Private equity firms would have to register their funds, and provide additional disclosures. Carried interest would be taxed as ordinary income. U.S. banks would be required to divest private equity holdings, while European institutions would effectively be banned from serving as limited partners in North American or Asian funds.
It was almost as if regulators had discovered a speck of residual shine on private equity’s Golden Age, and were determined to dull it down.
But a funny thing happened on the way to the reckoning: Many of the proposed changes — including some that many PE pros have accepted as fait accompli — are being watered down, postponed or abandoned.
Take the situation in Europe, for example. We wrote last week about how EU regulators were reconciling a pair of directives that could severely limit the ability of European institutions to invest in private equity or hedge funds domiciled outside of the EU. The proposals also included possible leverage and compensation caps, plus loads of new disclosure mandates (including one that would require “taken-private” companies to continue providing public financial reports for two years).
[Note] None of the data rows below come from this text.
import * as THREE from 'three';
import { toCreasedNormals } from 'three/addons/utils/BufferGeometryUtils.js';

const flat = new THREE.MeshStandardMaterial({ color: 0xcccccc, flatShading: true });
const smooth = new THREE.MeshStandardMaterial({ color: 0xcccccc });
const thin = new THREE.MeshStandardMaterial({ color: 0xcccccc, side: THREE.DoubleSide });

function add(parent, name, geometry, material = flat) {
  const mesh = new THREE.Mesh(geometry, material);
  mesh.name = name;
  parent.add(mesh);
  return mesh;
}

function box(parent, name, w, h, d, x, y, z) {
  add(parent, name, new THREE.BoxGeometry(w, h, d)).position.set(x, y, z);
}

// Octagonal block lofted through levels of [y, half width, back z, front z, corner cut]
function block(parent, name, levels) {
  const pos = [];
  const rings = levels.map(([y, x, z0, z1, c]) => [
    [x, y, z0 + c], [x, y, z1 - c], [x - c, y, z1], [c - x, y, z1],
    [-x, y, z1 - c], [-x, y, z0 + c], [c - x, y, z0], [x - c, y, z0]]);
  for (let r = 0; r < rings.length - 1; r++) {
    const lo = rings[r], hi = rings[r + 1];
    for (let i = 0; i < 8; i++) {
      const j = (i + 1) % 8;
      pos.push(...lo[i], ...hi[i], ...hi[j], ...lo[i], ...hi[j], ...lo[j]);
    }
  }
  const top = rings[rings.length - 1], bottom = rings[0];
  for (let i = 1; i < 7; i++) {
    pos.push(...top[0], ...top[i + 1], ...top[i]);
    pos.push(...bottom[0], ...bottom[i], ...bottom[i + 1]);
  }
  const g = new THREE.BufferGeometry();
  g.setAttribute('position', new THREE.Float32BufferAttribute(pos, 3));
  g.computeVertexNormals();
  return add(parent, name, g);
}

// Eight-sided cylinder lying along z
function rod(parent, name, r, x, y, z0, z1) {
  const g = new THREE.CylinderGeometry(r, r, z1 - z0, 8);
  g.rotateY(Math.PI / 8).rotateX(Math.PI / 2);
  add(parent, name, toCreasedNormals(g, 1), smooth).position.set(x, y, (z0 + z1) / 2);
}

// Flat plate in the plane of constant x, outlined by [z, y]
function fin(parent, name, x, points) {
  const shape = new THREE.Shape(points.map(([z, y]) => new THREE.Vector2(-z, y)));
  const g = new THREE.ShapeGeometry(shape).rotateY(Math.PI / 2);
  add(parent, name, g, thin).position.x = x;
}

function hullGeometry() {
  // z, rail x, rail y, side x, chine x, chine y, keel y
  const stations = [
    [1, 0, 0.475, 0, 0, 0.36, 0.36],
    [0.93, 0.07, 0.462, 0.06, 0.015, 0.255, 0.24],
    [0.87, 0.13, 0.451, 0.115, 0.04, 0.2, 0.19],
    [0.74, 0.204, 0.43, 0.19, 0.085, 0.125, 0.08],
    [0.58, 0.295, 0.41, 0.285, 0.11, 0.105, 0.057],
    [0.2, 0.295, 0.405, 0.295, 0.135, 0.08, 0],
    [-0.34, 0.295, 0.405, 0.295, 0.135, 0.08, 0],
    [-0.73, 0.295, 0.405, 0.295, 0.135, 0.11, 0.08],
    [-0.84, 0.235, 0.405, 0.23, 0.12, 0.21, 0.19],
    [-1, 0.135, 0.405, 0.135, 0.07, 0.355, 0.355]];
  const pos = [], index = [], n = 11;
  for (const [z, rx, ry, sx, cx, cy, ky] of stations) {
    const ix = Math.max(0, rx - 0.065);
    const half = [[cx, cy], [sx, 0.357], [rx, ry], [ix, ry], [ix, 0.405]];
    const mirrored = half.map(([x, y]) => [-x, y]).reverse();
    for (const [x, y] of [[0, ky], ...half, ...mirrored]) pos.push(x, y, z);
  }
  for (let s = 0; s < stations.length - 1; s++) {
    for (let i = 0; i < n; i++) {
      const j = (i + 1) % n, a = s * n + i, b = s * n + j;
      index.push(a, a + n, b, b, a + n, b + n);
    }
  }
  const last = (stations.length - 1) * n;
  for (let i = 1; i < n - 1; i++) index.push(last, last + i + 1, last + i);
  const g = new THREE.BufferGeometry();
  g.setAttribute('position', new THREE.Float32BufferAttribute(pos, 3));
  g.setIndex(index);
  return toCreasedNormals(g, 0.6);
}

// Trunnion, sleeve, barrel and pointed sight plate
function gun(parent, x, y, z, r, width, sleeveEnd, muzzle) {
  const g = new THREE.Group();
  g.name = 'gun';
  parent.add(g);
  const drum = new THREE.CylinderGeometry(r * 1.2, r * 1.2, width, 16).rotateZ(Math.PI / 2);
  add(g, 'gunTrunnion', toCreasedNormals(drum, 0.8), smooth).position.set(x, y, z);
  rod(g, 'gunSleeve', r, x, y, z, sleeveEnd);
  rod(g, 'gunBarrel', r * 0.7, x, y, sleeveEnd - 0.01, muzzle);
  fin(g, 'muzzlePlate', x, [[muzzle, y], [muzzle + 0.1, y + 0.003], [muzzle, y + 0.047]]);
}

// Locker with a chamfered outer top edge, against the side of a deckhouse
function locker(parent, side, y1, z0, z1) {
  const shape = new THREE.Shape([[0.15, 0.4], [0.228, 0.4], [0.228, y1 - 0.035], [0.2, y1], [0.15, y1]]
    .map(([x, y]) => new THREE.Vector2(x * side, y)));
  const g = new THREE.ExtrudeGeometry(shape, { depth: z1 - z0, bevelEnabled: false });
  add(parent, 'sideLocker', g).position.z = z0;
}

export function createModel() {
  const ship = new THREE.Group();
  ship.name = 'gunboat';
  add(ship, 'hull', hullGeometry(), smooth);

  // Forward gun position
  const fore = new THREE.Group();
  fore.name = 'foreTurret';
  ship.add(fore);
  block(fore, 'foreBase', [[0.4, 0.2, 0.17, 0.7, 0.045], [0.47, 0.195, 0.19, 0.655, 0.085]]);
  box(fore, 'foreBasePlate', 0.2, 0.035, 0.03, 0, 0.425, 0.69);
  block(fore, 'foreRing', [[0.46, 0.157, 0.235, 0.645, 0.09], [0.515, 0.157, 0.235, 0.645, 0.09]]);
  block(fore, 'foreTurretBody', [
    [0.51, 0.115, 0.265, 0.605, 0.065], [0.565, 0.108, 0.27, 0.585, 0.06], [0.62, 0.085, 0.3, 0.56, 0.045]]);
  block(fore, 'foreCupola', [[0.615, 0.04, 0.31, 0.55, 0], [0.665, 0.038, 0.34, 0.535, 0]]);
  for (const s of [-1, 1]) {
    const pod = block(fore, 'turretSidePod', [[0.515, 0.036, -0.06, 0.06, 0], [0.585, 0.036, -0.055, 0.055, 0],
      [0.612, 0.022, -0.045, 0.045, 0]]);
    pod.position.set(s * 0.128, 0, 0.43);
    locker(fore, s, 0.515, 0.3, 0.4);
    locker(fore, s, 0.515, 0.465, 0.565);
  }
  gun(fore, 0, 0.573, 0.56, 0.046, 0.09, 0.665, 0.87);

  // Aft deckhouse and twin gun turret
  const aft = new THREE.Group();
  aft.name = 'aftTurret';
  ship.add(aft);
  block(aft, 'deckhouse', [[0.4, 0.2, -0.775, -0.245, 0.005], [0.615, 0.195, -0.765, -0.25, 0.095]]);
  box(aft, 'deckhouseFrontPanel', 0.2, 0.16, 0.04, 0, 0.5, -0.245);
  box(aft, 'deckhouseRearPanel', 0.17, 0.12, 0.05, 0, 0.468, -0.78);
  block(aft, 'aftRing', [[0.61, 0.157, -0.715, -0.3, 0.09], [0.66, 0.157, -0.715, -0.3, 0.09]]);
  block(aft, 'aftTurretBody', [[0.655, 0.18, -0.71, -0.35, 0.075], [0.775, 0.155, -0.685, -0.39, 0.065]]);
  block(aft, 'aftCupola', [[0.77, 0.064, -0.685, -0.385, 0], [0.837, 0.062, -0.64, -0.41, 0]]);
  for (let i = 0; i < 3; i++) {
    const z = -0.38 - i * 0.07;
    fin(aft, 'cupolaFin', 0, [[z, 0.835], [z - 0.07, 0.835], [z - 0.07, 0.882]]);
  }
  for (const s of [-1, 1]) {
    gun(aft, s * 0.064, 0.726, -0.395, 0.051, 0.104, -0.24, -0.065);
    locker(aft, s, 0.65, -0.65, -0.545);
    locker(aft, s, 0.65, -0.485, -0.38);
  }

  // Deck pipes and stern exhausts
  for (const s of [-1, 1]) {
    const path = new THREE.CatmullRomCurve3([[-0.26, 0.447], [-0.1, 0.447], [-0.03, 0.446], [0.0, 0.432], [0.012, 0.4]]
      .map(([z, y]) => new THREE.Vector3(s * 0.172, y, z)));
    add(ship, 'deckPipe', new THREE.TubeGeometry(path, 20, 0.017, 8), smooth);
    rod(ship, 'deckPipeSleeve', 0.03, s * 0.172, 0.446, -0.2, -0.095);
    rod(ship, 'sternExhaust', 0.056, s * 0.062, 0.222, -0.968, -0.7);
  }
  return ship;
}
European regulators had given themselves until the end of this month to reach agreement, but Reuters reports this morning that the talks have “collapsed.” Now, the next-earliest vote will come in September, although there is no indication of serious movement on the key issues of contention (including a so-called passport, which would allow a PE firm to gain access to all EU institutions by satisfying the regulatory requirements of a single EU member).
Back here at home, things are no more certain. The much-discussed change to carried interest tax treatment is tied up in a so-called Job Extenders bill that appears to be on “death’s door.” Even if it were to somehow be revived, Congress long ago gave up the ghost of treating carried interest as ordinary income — instead proposing a hybrid structure in which some carried interest would continue to be treated as capital gains (still waiting for an elected official to explain that concession as anything other than an attempt at political expediency).
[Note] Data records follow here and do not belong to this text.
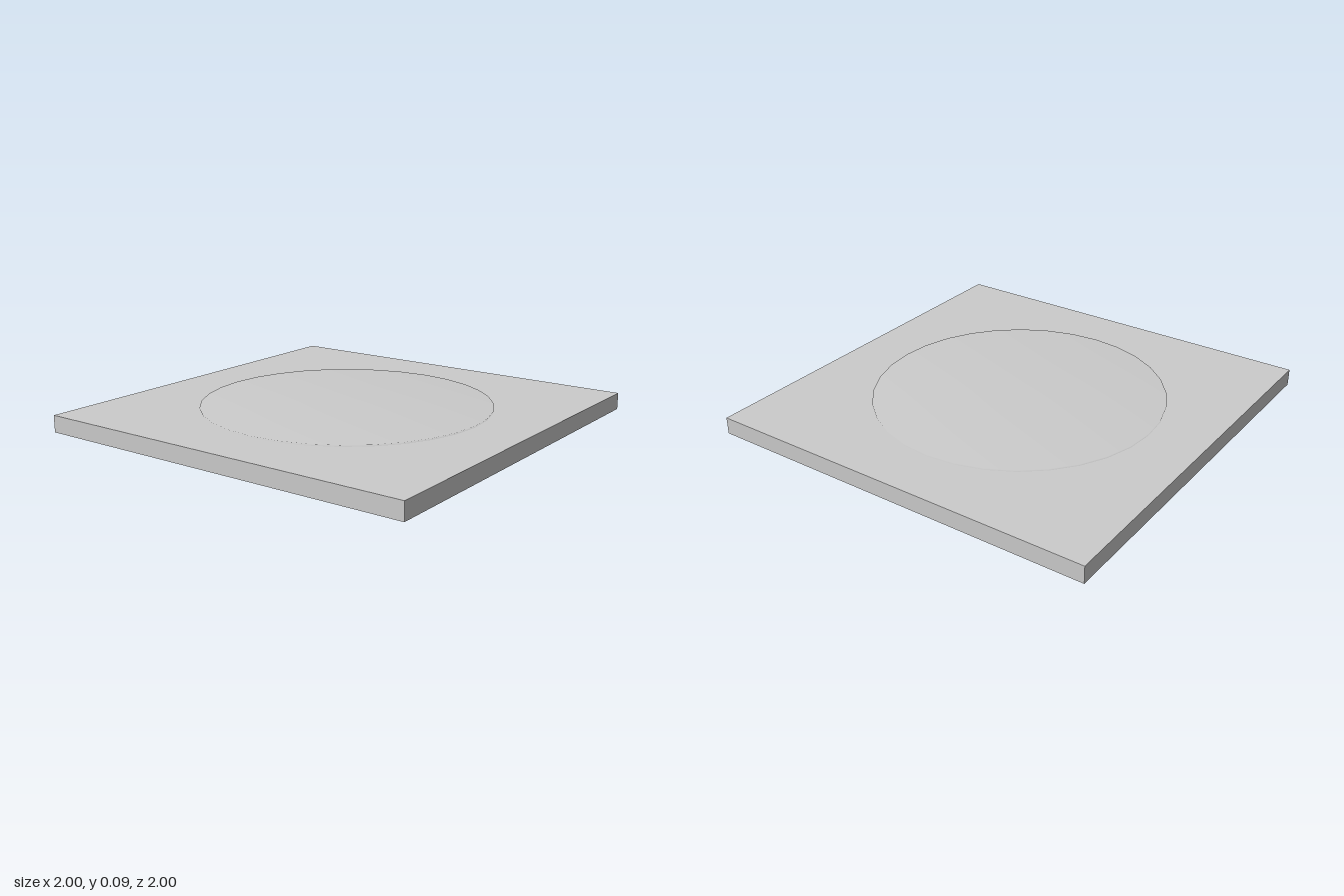
import * as THREE from 'three';

const SIZE = 2, PLATE_TOP = 0.085;
const DISC_RADIUS = 0.725, DISC_TOP = 0.093, RIM_BOTTOM = 0.05;

export function createModel() {
  const model = new THREE.Group();
  const material = new THREE.MeshStandardMaterial({ color: 0xcccccc, side: THREE.DoubleSide });

  // Square tray-like plate: thin walls and a top, open underneath
  const plateGeometry = new THREE.BoxGeometry(SIZE, PLATE_TOP, SIZE);
  const index = Array.from(plateGeometry.index.array);
  index.splice(18, 6); // drop the bottom face
  plateGeometry.setIndex(index);
  plateGeometry.clearGroups();
  plateGeometry.translate(0, PLATE_TOP / 2, 0);
  const plate = new THREE.Mesh(plateGeometry, material);
  plate.name = 'basePlate';
  model.add(plate);

  // Round cap, softly shaded, whose rim passes down through the plate
  const profile = [
    new THREE.Vector2(DISC_RADIUS, RIM_BOTTOM),
    new THREE.Vector2(DISC_RADIUS, DISC_TOP),
    new THREE.Vector2(0, DISC_TOP),
  ];
  const disc = new THREE.Mesh(new THREE.LatheGeometry(profile, 32), material);
  disc.name = 'roundCap';
  model.add(disc);

  return model;
}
And then there are the PE-specific provisions included in the larger financial reform package, which is in the midst of its “final, frantic hours.”
This is the bill that contains the so-called Volcker Rule, which originally would have prevented U.S. banks from either sponsoring in-house private equity funds or from investing their own capital in third-party funds. As of last check, it appears that Wall Street has secured some softening on that last point, winning an argument about how investing alongside their clients makes for a better alignment of interests. We’re also expecting some clarification on the first point, but it’s likely to be more of a how-to guide to divestiture, rather than a divestiture exemption.
Finally, there is the registration issue. Private equity funds with more than $150 million in committed capital will be required to register, although the costs will be relatively low if a fund is that large. Venture capital funds, on the other hand, have been completely excluded (even those with $1 billion+). Still no official word on how “private equity” or “venture capital” will be defined, except that the SEC will tell us later. In other words, this isn’t going into effect any time soon.
Look, it’s possible that the winds of change will boomerang in the upcoming days, weeks or months. Europe could get its misguided act together, a tough Volcker Rule could be passed and the Job Extenders bill could be saved (or perhaps carried interest taxation finds its way into other legislation). But, as of this moment, private equity is beaming with unexpected optimism.